1 cup Arborio rice
1/2 cup grated parmesan cheese
zest of one lemon
chives or parsley and 1/2 tsp of lemon zest to garnish
For this recipe, I made my own vegetable stock with some leftover scallions, leeks, one potato, a red pepper a carrot and two celery sticks.
If you look hard, you can see the rubber band that tied the
scallions together I fished out of the broth before it boiled.
Put a pot of water on to boil.
Divide ramps into whites and greens. Thinly slice whites and set aside.
Blanch greens in boiling water until bright green ~45 seconds. Transfer to a strainer and run under cold water until completely chilled. Transfer to a blender. Blend on high speed, adding about a tablespoon of water if necessary, until it is a bright green puree. Set aside.
Heat butter and olive oil in a large saucepan or Dutch oven over medium-high heat until foaming subsides.
Add ramp whites and cook, stirring frequently, until almost browned. Add a pinch of salt as they are cooking.
Add rice and cook, stirring and tossing frequently until rice is well-coated with the oil.
Add wine and cook, stirring until mostly absorbed.
Add 1 cup of stock at a time, stirring occasionally, until it is absorbed. Add more stock, 1 cup at a time, stirring until mostly absorbed after each addition, until rice is tender but still firm in the center.
Add half cup of stock, parmesan cheese, lemon zest, and ramp puree.
Cook, stirring constantly, until rice is cooked through and risotto is creamy and loose.
Season to taste with salt and pepper.
Garnish with chives or parsley and more lemon zest.
The risotto would be hard to surpass, but this tart was even better.
3 tbsp olive oil
2 tbsp butter
4 oz. morel mushrooms
1 shallot, minced
~25 ramps, trimmed
4 oz. soft goat cheese
2 tbsp. heavy cream
1 tbsp. lemon zest
1 egg yolk
1 sheet frozen, thawed puff pastry
salt and fresh ground pepper to taste
Preheat oven to 375 degrees.
Heat half of the oil and butter in a skillet over high heat.
Saute the mushrooms until they release most of their liquid, about 5 minutes.
Turn down the heat to medium and add shallots, stirring occasionally, until shallots are soft and translucent and liquid is gone, ~5 minutes more. Season with salt to taste.
Transfer to a bowl and set aside to cool.
Return skillet to heat along with remaining oil and butter.
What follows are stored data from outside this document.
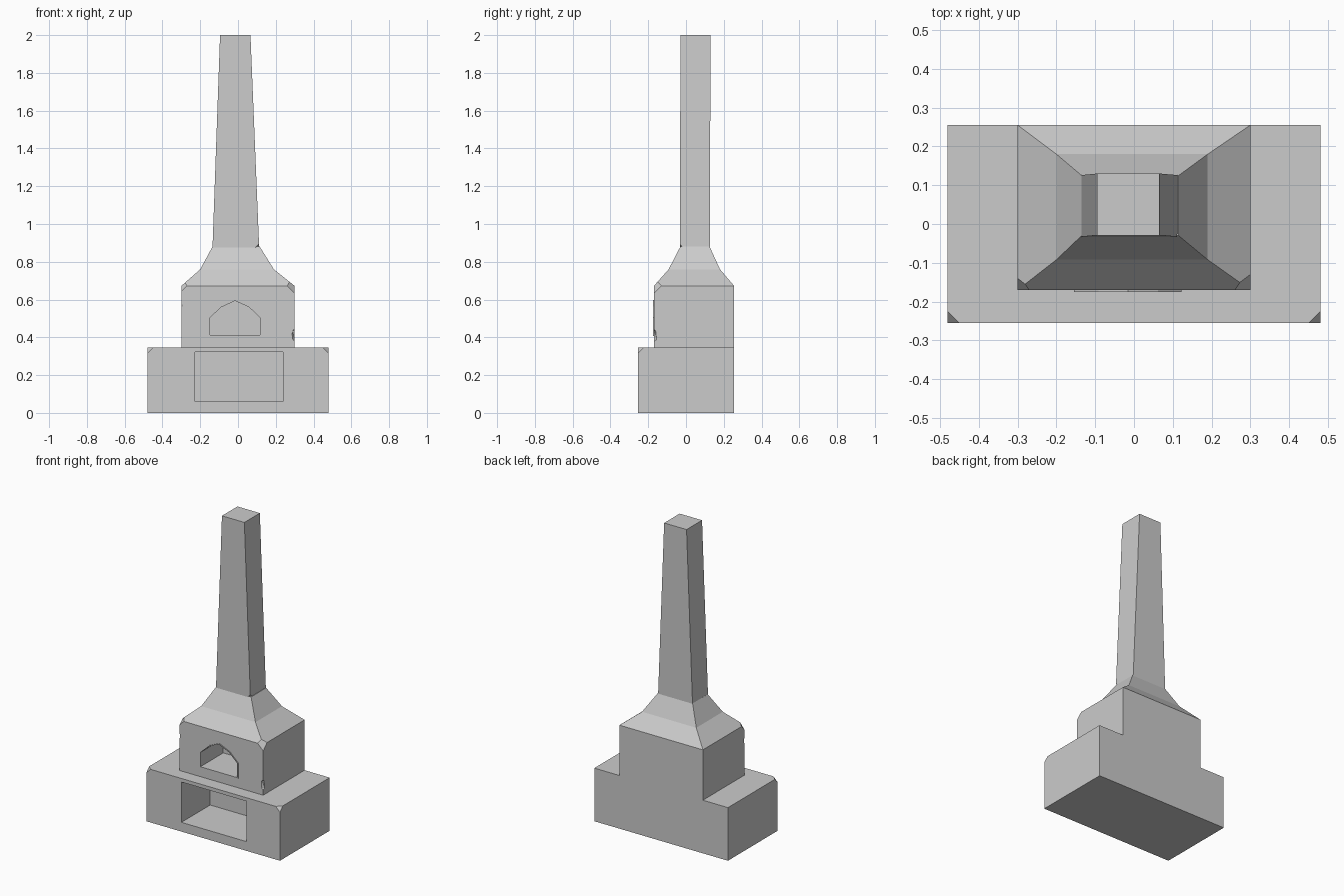
import bpy, bmesh
from mathutils import Vector

if "Cube" in bpy.data.objects:
    bpy.data.objects.remove(bpy.data.objects["Cube"])


def finish(bm, name):
    bmesh.ops.recalc_face_normals(bm, faces=bm.faces)
    me = bpy.data.meshes.new(name)
    bm.to_mesh(me)
    bm.free()
    ob = bpy.data.objects.new(name, me)
    bpy.context.collection.objects.link(ob)
    return ob


def loft(name, rings, chips=()):
    """Stack rectangles (x0, x1, y0, y1, z); chips = (corner point, size)."""
    bm = bmesh.new()
    loops = [[bm.verts.new((x, y, z)) for x, y in ((a, c), (b, c), (b, d), (a, d))]
             for a, b, c, d, z in rings]
    bm.faces.new(loops[0])
    bm.faces.new(loops[-1])
    for lo, hi in zip(loops, loops[1:]):
        for i in range(4):
            j = (i + 1) % 4
            bm.faces.new((lo[i], lo[j], hi[j], hi[i]))
    for point, size in chips:
        v = min(bm.verts, key=lambda w: (w.co - Vector(point)).length)
        bmesh.ops.bevel(bm, geom=[v], offset=size, segments=1, affect='VERTICES')
    return finish(bm, name)


def prism(name, outline, y0, y1):
    """Extrude an x-z outline along y."""
    bm = bmesh.new()
    face = bm.faces.new([bm.verts.new((x, y0, z)) for x, z in outline])
    ext = bmesh.ops.extrude_face_region(bm, geom=[face])
    vs = [g for g in ext['geom'] if isinstance(g, bmesh.types.BMVert)]
    bmesh.ops.translate(bm, verts=vs, vec=(0, y1 - y0, 0))
    return finish(bm, name)


def cut(ob, cutter):
    cutter.hide_render = True
    cutter.hide_viewport = True
    m = ob.modifiers.new("cut", 'BOOLEAN')
    m.operation = 'DIFFERENCE'
    m.solver = 'EXACT'
    m.object = cutter


# Plinth with wood store and chipped front corners
base = loft("base", [(-.48, .48, -.255, .255, 0), (-.48, .48, -.255, .255, .345)],
            [((s * .48, -.255, .345), .03) for s in (-1, 1)])
store = prism("wood_store_cutter",
              [(-.228, .06), (.238, .06), (.238, .322), (-.228, .322)], -.4, .04)
cut(base, store)

# Firebox and two-step hood in one body
body = loft("firebox_hood", [(-.30, .30, -.17, .255, .345),
                             (-.30, .30, -.17, .255, .672),
                             (-.20, .19, -.092, .18, .76),
                             (-.135, .115, -.03, .125, .88)],
            [((-.30, -.17, .672), .03), ((.30, -.17, .672), .04)])

# Pointed fire opening with a slim raised rim
arch = [(-.148, .412), (.116, .412), (.116, .505), (.058, .56),
        (-.016, .593), (-.088, .56), (-.148, .505)]
cx, cz = -.016, .49
rim_shape = [(cx + (x - cx) * 1.05, cz + (z - cz) * 1.05) for x, z in arch]
rim = prism("opening_rim", rim_shape, -.175, -.165)
opening = prism("opening_cutter", arch, -.4, .06)
cut(body, opening)
cut(rim, opening)

# Small chips along the vertical front edges
for name, at, r in (("chip_right_cutter", (.31, -.18, .41), (.03, .03, .05)),
                    ("chip_left_cutter", (-.31, -.18, .57), (.02, .02, .03))):
    bm = bmesh.new()
    bmesh.ops.create_icosphere(bm, subdivisions=1, radius=1)
    bmesh.ops.scale(bm, vec=r, verts=bm.verts)
    bmesh.ops.translate(bm, vec=at, verts=bm.verts)
    cut(body, finish(bm, name))

# Tapered chimney
loft("chimney", [(-.135, .112, -.033, .126, .875), (-.095, .066, -.029, .13, 2.0)],
     [((.112, -.033, .875), .02)])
Add ramps and saute until tender, about 5 minutes.
Transfer to a plate and let cool.
In a medium bowl, stir together goat cheese, cream, 1 tbsp. lemon zest, egg yolk, and salt and pepper until smooth; set aside.
Line a baking sheet with parchment paper.
Place square of puff pastry on parchment and fold and score edges to create a rim around the edge of the tart.
Spread mushrooms over dough and place dollops of cheese mixture around mushrooms. Arrange ramps over cheese and mushrooms. Bake tart until crust is golden brown, about 30 minutes.
Sprinkle flaky salt and fresh ground pepper to taste.